“State police are hiring. New Orleans is hiring. St. Tammany is hiring. Everybody is hiring. So, I’ve got to make sure that my salaries are comparable to those other agencies and bring us up.”
Lopinto says he’s also trying to prevent what’s happening in New Orleans.
So many officers have left the NOPD in recent years, that staffing is at an all-time low.
“It’s not that the NOPD purposely tries to do a poor job,” Lopinto said. “But when you only have a certain amount of personnel to be able to respond to the calls for service, it takes them hours to be able to get to your calls for service. We don’t want that in Jefferson Parish.”
According to Lopinto, he’s short about 200 employees.
That includes about 35 to 40 fewer deputies on the street.
JP neighbors we spoke with seem happy with the job JPSO is doing and they want to keep it that way.
“If we want to have good police, sheriff’s deputies we need to pay them,” Betty Kernion said. “Especially right now with inflation and everything else.”
“Someone yesterday told me that Jefferson Parish deputies aren’t paid as well as others in the area and it’s time we catch up,” Arthur Richard said.
“If they don’t stay competitive then we are going to end up like other surrounding parishes, Orleans to be specific,” Stephanie Quigley said. “We can’t have the same kind of crime in Orleans, in Jefferson Parish.”
One area where the JPSO has seen a rapid rate of departures is in the parish prison.
Sheriff Lopinto admits he’s down about 120 of his budgeted 400 correctional officers.
To make up the difference, the sheriff’s office now requires all the department’s POST certified officers to work at least one shift a month at the jail.
“It’s stopped my correctional officers from leaving,” Lopinto said. “It’s given them the break that they’ve needed. On the opposite side, I’ve had more deputies then leave. They’ve taken jobs in other agencies because they don’t want to work the jail.”

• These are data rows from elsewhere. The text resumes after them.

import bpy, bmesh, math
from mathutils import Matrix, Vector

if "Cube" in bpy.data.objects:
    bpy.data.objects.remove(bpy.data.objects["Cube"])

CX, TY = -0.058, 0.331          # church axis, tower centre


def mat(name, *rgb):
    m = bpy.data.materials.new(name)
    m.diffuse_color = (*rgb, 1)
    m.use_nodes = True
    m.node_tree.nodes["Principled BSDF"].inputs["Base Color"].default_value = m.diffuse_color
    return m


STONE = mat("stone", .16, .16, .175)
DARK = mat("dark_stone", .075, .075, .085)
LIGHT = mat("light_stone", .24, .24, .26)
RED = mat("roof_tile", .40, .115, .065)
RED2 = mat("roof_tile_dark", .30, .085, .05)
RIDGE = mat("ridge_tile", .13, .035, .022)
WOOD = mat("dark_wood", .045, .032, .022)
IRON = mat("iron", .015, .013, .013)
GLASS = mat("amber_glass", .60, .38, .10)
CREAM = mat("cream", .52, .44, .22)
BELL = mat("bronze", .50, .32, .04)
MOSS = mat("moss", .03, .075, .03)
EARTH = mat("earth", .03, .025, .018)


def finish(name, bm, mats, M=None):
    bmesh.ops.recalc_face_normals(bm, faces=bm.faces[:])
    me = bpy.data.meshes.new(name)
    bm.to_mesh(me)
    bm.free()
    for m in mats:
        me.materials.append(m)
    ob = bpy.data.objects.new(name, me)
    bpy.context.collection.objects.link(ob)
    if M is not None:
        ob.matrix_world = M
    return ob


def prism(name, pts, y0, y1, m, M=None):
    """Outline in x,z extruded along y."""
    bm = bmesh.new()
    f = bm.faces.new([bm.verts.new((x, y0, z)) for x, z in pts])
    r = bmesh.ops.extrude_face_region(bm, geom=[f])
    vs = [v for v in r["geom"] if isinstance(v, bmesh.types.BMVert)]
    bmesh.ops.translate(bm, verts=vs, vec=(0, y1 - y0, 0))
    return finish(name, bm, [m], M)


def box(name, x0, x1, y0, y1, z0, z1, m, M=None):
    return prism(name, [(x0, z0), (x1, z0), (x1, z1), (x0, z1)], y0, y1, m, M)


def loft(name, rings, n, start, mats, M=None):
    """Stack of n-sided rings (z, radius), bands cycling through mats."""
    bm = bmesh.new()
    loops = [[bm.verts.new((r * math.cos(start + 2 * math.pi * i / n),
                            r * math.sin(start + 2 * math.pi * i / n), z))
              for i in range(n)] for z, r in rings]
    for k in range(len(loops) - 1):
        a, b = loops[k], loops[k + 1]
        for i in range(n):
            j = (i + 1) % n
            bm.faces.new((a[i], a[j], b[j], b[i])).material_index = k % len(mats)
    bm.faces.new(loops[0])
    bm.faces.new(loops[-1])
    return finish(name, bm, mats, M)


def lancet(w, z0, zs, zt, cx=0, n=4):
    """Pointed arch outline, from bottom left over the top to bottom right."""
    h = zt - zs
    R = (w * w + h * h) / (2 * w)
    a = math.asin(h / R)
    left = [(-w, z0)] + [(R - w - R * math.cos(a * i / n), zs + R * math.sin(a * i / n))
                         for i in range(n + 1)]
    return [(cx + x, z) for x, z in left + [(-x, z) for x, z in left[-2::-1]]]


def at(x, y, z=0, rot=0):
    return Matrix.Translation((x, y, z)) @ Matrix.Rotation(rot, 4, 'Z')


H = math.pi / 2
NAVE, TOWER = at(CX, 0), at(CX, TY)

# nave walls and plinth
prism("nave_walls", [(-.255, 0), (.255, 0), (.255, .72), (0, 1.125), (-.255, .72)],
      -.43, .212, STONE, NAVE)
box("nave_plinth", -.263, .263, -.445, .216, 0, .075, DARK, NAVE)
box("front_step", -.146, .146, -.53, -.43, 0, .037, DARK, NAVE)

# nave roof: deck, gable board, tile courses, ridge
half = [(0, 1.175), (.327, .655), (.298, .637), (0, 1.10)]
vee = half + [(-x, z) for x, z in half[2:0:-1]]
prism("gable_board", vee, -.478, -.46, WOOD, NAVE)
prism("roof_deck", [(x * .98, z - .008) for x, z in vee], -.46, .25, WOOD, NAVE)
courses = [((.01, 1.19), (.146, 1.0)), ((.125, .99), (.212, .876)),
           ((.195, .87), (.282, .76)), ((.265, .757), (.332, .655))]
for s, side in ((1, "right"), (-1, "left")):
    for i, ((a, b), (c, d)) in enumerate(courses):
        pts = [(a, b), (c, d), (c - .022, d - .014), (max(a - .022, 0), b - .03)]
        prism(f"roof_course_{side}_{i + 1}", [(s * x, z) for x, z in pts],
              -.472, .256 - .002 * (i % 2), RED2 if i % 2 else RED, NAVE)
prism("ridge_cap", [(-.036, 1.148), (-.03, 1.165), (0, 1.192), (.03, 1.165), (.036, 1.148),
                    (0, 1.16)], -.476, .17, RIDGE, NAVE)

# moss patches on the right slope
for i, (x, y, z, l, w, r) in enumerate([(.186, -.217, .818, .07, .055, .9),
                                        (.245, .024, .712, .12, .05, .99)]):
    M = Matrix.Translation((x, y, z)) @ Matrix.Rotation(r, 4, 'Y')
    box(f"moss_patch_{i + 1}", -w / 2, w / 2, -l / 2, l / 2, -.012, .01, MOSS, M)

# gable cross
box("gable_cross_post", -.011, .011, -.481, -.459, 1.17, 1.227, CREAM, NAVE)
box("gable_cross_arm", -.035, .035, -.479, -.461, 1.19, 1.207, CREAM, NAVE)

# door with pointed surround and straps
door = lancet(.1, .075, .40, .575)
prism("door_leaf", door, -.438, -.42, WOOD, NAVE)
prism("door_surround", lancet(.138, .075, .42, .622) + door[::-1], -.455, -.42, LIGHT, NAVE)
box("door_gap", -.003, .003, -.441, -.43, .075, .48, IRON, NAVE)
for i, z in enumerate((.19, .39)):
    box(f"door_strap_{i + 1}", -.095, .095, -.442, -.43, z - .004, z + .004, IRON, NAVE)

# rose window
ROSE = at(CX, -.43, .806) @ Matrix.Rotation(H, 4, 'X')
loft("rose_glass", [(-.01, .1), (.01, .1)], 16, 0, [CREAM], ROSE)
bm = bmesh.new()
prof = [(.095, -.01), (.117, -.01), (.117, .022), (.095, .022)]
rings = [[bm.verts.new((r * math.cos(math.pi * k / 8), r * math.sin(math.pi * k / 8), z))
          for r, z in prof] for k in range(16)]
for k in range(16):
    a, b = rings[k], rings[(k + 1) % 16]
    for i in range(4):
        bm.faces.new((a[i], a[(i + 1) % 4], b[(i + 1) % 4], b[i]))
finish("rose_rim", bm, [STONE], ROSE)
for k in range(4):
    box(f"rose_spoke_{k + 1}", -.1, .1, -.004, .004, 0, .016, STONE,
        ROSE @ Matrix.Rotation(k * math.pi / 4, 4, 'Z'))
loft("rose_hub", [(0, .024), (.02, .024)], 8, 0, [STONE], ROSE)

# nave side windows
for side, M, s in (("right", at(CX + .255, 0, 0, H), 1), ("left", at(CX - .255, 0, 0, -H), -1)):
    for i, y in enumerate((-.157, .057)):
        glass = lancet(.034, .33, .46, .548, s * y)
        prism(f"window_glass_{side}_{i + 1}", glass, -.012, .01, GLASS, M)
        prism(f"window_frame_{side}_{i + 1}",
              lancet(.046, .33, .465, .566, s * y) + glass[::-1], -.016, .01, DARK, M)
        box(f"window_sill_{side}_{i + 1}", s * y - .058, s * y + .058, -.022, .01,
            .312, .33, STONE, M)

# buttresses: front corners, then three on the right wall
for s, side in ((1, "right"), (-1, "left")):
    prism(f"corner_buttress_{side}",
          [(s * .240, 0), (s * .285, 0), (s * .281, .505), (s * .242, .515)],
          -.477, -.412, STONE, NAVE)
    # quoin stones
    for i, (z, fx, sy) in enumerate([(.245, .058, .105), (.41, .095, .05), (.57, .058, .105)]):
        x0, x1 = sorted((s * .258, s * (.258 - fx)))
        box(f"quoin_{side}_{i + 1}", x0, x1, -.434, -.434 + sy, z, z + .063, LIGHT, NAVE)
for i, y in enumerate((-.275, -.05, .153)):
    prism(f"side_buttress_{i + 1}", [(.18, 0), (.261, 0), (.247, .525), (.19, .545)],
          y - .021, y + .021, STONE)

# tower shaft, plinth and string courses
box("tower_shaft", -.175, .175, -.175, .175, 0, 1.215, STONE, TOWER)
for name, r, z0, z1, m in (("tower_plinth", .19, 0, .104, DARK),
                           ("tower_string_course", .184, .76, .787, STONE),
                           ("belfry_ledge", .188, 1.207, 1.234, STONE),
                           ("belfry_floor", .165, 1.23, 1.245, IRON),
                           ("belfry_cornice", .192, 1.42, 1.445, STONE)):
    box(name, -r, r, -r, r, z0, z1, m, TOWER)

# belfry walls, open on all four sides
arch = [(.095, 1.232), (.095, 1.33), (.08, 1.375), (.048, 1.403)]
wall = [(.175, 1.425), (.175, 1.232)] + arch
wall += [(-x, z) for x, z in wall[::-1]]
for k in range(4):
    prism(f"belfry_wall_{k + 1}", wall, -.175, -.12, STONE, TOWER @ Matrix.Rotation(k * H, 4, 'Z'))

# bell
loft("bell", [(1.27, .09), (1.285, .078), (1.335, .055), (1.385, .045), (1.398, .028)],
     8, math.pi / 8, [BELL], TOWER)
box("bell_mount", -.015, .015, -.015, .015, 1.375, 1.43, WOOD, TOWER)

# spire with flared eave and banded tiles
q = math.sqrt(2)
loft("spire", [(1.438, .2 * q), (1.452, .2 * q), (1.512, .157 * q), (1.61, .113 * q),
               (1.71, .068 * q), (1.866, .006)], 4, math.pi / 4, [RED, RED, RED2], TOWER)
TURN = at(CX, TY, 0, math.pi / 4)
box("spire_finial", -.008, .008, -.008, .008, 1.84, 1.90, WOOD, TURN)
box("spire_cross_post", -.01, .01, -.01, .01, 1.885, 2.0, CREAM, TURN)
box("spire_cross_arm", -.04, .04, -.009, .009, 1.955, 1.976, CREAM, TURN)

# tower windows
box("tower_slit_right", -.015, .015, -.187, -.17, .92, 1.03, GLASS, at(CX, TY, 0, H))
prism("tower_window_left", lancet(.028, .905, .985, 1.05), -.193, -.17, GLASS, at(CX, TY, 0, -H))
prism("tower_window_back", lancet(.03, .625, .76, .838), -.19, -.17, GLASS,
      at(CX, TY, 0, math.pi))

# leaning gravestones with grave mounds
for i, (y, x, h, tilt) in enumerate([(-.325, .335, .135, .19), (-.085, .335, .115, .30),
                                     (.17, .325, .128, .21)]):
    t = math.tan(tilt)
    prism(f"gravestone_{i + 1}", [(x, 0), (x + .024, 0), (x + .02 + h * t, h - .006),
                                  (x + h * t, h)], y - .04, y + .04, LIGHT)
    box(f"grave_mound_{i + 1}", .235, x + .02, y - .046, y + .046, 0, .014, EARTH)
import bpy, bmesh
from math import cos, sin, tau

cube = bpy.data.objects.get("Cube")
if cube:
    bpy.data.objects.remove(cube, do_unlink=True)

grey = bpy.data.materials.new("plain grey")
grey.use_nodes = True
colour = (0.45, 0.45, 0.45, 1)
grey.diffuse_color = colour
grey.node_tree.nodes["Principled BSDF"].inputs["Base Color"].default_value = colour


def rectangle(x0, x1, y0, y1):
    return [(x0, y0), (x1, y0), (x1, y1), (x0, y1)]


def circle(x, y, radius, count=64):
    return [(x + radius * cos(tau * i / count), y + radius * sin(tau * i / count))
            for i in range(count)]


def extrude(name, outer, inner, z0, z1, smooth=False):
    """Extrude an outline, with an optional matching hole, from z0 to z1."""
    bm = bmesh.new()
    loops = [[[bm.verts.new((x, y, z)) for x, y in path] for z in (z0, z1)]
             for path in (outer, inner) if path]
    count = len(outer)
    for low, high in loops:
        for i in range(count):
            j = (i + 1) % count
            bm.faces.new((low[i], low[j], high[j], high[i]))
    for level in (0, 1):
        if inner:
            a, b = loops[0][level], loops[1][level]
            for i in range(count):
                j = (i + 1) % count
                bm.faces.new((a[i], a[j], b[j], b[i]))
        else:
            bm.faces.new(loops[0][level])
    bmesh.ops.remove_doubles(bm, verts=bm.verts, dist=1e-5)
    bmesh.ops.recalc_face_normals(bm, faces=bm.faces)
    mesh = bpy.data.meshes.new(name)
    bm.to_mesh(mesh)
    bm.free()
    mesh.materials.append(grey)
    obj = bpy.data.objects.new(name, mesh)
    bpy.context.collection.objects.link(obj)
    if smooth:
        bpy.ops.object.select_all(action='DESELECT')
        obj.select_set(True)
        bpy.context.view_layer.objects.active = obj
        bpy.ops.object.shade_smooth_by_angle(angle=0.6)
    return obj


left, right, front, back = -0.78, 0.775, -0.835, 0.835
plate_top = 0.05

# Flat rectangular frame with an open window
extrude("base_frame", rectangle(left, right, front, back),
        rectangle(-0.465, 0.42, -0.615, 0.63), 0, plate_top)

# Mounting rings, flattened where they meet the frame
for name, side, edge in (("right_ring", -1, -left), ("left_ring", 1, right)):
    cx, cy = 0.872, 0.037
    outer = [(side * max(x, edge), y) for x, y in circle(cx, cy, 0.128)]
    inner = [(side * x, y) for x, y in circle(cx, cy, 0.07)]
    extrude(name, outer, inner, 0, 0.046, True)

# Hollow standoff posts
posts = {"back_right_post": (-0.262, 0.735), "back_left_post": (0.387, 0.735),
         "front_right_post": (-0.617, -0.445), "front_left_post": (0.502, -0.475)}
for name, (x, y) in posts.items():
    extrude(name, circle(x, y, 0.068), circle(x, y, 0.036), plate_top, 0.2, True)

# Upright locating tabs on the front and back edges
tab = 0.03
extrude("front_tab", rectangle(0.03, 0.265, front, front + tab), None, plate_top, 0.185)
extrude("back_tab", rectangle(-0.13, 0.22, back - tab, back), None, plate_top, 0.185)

The sheriff's department tax proposal will appear on the April 30 ballot in JP.
The 7-mil increase would add about $143 dollars to the yearly tax bill of a home valued at just under $300,000.